* _TASK REQUIREMENTS_:
Would you please return the lines of the entries below starting at the line that has "ridge, by height" and ending at the line that has "rim, by degrees away from the ridge", both included, exactly as they are?

[[ MATERIAL PROVIDED open ]]

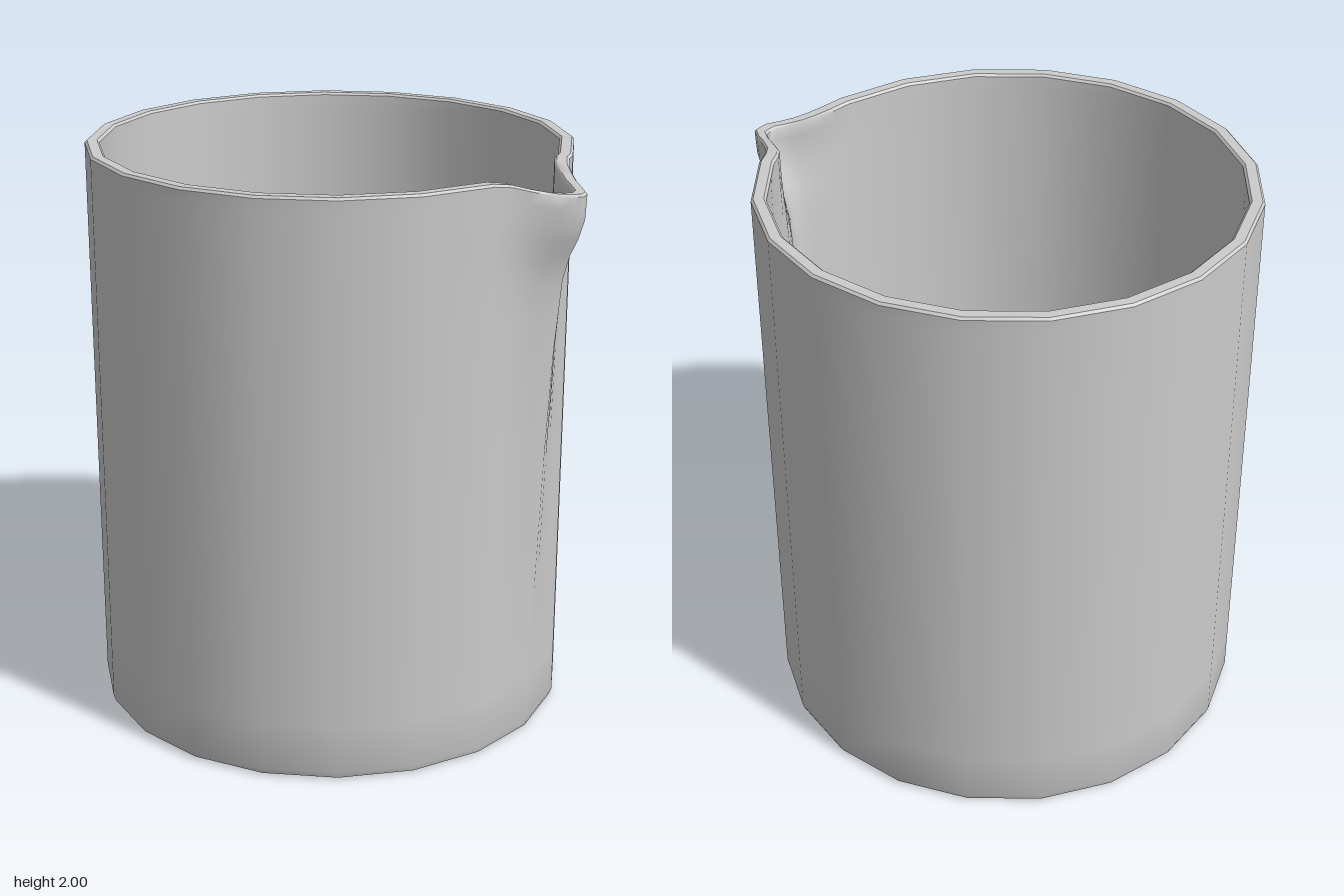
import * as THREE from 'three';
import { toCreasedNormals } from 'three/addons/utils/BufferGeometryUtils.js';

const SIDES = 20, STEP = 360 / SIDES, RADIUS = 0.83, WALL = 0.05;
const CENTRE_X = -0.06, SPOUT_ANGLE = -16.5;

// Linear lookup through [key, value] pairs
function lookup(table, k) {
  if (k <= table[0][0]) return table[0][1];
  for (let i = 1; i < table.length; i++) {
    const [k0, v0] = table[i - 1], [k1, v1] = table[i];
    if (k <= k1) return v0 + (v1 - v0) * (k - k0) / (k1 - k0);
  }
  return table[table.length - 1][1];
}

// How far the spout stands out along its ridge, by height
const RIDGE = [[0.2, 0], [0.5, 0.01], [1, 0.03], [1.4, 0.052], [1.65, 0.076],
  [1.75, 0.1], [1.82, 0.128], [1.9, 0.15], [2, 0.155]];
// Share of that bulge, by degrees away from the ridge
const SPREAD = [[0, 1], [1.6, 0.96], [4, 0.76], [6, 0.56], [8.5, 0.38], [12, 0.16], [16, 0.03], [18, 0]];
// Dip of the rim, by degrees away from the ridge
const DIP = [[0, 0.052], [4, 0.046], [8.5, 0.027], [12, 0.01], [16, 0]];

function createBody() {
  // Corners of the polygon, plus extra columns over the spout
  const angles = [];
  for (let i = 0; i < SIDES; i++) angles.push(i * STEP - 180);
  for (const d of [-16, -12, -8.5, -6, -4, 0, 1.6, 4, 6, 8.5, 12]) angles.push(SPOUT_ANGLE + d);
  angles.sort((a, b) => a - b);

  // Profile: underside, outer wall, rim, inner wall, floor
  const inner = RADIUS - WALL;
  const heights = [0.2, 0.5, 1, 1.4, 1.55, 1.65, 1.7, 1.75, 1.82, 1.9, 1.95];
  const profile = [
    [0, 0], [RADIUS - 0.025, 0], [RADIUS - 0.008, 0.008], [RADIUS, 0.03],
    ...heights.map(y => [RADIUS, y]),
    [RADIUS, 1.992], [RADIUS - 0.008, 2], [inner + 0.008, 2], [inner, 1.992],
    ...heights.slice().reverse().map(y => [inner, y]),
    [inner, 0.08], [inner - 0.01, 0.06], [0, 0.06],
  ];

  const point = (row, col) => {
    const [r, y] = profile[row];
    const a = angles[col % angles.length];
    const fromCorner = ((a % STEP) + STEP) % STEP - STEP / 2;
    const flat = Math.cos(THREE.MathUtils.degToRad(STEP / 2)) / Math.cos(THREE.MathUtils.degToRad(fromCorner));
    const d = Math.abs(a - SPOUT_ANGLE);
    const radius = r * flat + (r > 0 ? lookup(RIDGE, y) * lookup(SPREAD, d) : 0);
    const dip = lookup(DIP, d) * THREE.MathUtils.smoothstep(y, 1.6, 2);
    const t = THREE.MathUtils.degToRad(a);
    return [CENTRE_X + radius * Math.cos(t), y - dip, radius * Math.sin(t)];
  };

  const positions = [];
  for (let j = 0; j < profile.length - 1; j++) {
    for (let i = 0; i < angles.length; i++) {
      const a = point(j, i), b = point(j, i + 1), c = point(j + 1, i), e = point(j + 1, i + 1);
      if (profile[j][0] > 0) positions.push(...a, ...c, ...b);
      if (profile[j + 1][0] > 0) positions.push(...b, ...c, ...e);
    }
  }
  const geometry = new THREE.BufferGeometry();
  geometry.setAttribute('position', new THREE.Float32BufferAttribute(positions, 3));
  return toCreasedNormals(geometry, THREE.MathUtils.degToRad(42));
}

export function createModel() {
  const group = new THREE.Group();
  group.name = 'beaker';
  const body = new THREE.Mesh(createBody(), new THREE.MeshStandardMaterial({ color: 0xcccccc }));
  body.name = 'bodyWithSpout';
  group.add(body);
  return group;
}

[[ MATERIAL PROVIDED closed ]]

* _RESPONSE TO THE EXERCISE_:
// How far the spout stands out along its ridge, by height
const RIDGE = [[0.2, 0], [0.5, 0.01], [1, 0.03], [1.4, 0.052], [1.65, 0.076],
  [1.75, 0.1], [1.82, 0.128], [1.9, 0.15], [2, 0.155]];
// Share of that bulge, by degrees away from the ridge
const SPREAD = [[0, 1], [1.6, 0.96], [4, 0.76], [6, 0.56], [8.5, 0.38], [12, 0.16], [16, 0.03], [18, 0]];
// Dip of the rim, by degrees away from the ridge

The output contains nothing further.